Lawyers need to learn quickly to deal with the consequences of the 'ubiquitous availability' of generative artificial intelligence systems such as ChatGPT, the master of the rolls said yesterday. Sir Geoffrey Vos was speaking at the launch of newly updated guidance for lawyers on the regulatory and legal aspects of blockchain and associated crypto technologies. 

The latest edition of Blockchain: Legal and Regulatory Guidance, published by the Law Society, Society for Computers and Law and Tech London Advocates notes the rapid growth in awareness of AI technologies in recent years. Generative AI in particular 'has reached a tipping point in capability', Vos said. 
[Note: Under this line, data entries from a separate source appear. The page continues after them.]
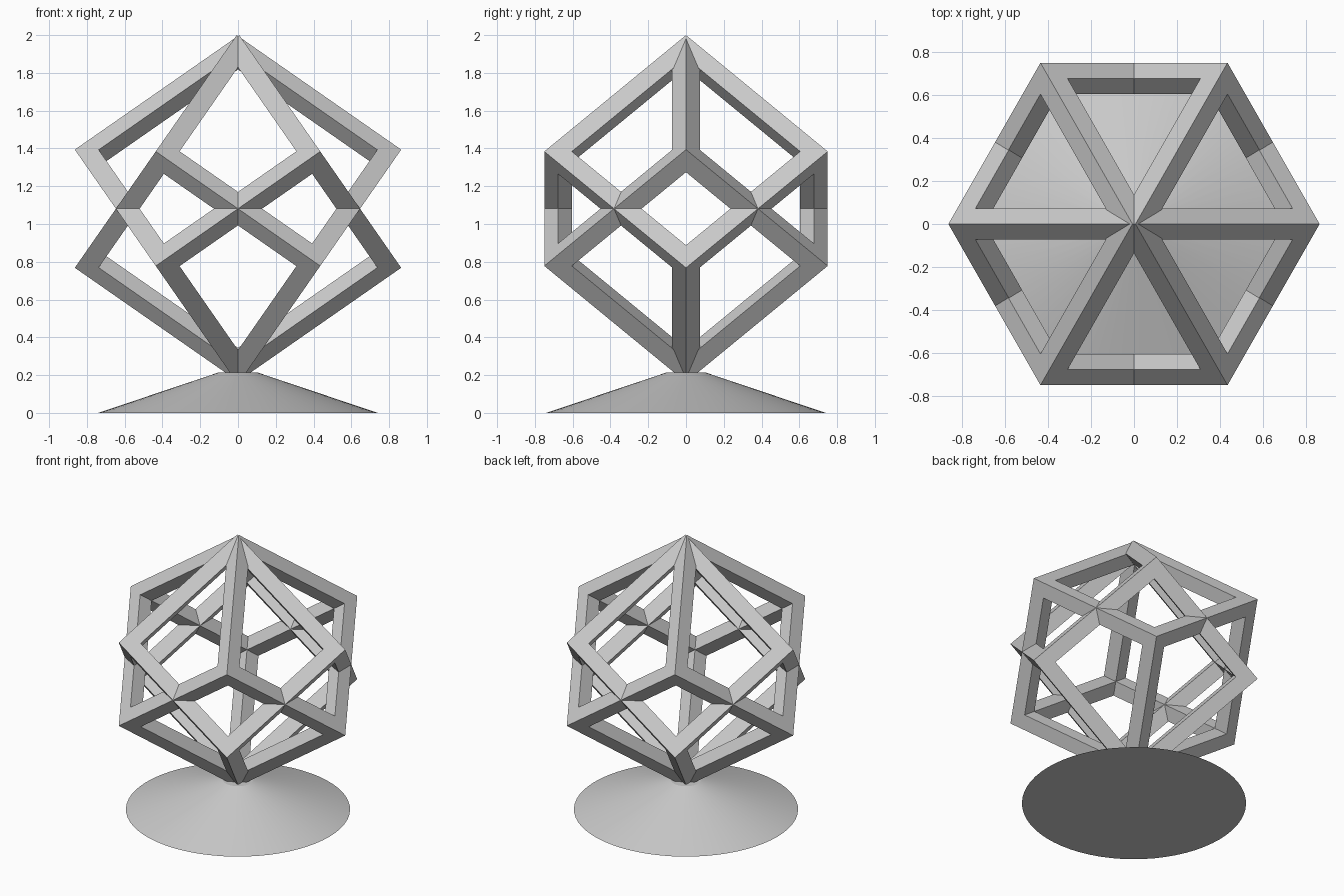
import bpy, bmesh, math
from mathutils import Matrix, Vector

if "Cube" in bpy.data.objects:
    bpy.data.objects.remove(bpy.data.objects["Cube"], do_unlink=True)

SIDE = 1.061        # cube frame edge length
BAR = 0.103         # square bar thickness
CENTRE_Z = 1.081
TILT = 0.0075       # slight lean of each frame off its vertical diagonal

grey = bpy.data.materials.new("light_grey")
grey.use_nodes = True
colour = (0.6, 0.6, 0.6, 1)
grey.diffuse_color = colour
grey.node_tree.nodes["Principled BSDF"].inputs["Base Color"].default_value = colour


def add_object(name, bm):
    bmesh.ops.recalc_face_normals(bm, faces=bm.faces[:])
    mesh = bpy.data.meshes.new(name)
    bm.to_mesh(mesh)
    bm.free()
    mesh.materials.append(grey)
    obj = bpy.data.objects.new(name, mesh)
    bpy.context.collection.objects.link(obj)
    return obj


def cube_frame(name, turn):
    """Open cube of square bars, balanced on one corner."""
    bm = bmesh.new()
    bmesh.ops.create_cube(bm, size=SIDE)
    panels = bm.faces[:]
    bmesh.ops.inset_individual(bm, faces=panels, thickness=BAR, use_even_offset=True)
    # push each panel inward so the sides meet at the inner corners, then open it
    panels = bmesh.ops.extrude_discrete_faces(bm, faces=panels)["faces"]
    for face in panels:
        face.normal_update()
        bmesh.ops.translate(bm, verts=face.verts[:], vec=-BAR * face.normal)
    bmesh.ops.delete(bm, geom=panels, context='FACES')
    bmesh.ops.remove_doubles(bm, verts=bm.verts[:], dist=0.0005)

    # stand the body diagonal upright
    upright = Vector((1, 1, 1)).rotation_difference(Vector((0, 0, 1))).to_matrix().to_4x4()
    pose = (Matrix.Translation((0, 0, CENTRE_Z))
            @ Matrix.Rotation(turn, 4, 'Z')
            @ Matrix.Rotation(-TILT, 4, 'Y')
            @ Matrix.Rotation(-math.pi / 4, 4, 'Z')
            @ upright)
    bm.transform(pose)
    return add_object(name, bm)


# two interlocking frames, facing opposite ways
cube_frame("first_cube_frame", 0)
cube_frame("second_cube_frame", math.pi)

# shallow conical base with a small flat top
bm = bmesh.new()
HEIGHT = 0.215
bmesh.ops.create_cone(bm, cap_ends=True, segments=64, radius1=0.74, radius2=0.1, depth=HEIGHT,
                      matrix=Matrix.Translation((0, 0, HEIGHT / 2)))
base = add_object("conical_base", bm)
bpy.ops.object.select_all(action='DESELECT')
base.select_set(True)
bpy.context.view_layer.objects.active = base
bpy.ops.object.shade_smooth_by_angle(angle=math.radians(15))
The updated guidance - the third edition since 2020 - provides lawyers and practitioners advising on blockchain and distributed ledger technologies (DLT) with an understanding of the evolving commercial and technological issues in this area, and how they impact wider areas of litigation and the law. 

It covers a range of key issues for legal practitioners to be aware of when advising on DLT-related matters. The first part focuses on developing technologies, covering the growing types and uses of DLTs and specifically cryptoassets. The second looks at the impact of DLT on the wider landscape and the implications for areas of litigation.

The guidance, published on the day that the Financial Conduct Authority announced new rules for investments in cryptoassets, concludes that the UK has an opportunity to develop an effective and proportionate regulatory regime. 'However, the UK must act quickly to clarify its policy approach and introduce new rules where relevant in order to give the market certainty and facilitate the development of efficient and orderly markets in cryptoassets in the UK.’

Anne Rose, co-lead of London firm Mishcon de Reya’s blockchain group said the updated guidance will provide clarity around the legal implications when using blockchain and similar technologies. 'It is more important than ever that lawyers are aware of developments in emerging technologies, and their potential impacts on the way financial, property and legal services are carried out.'

The guidance is available from the Law Society’s website.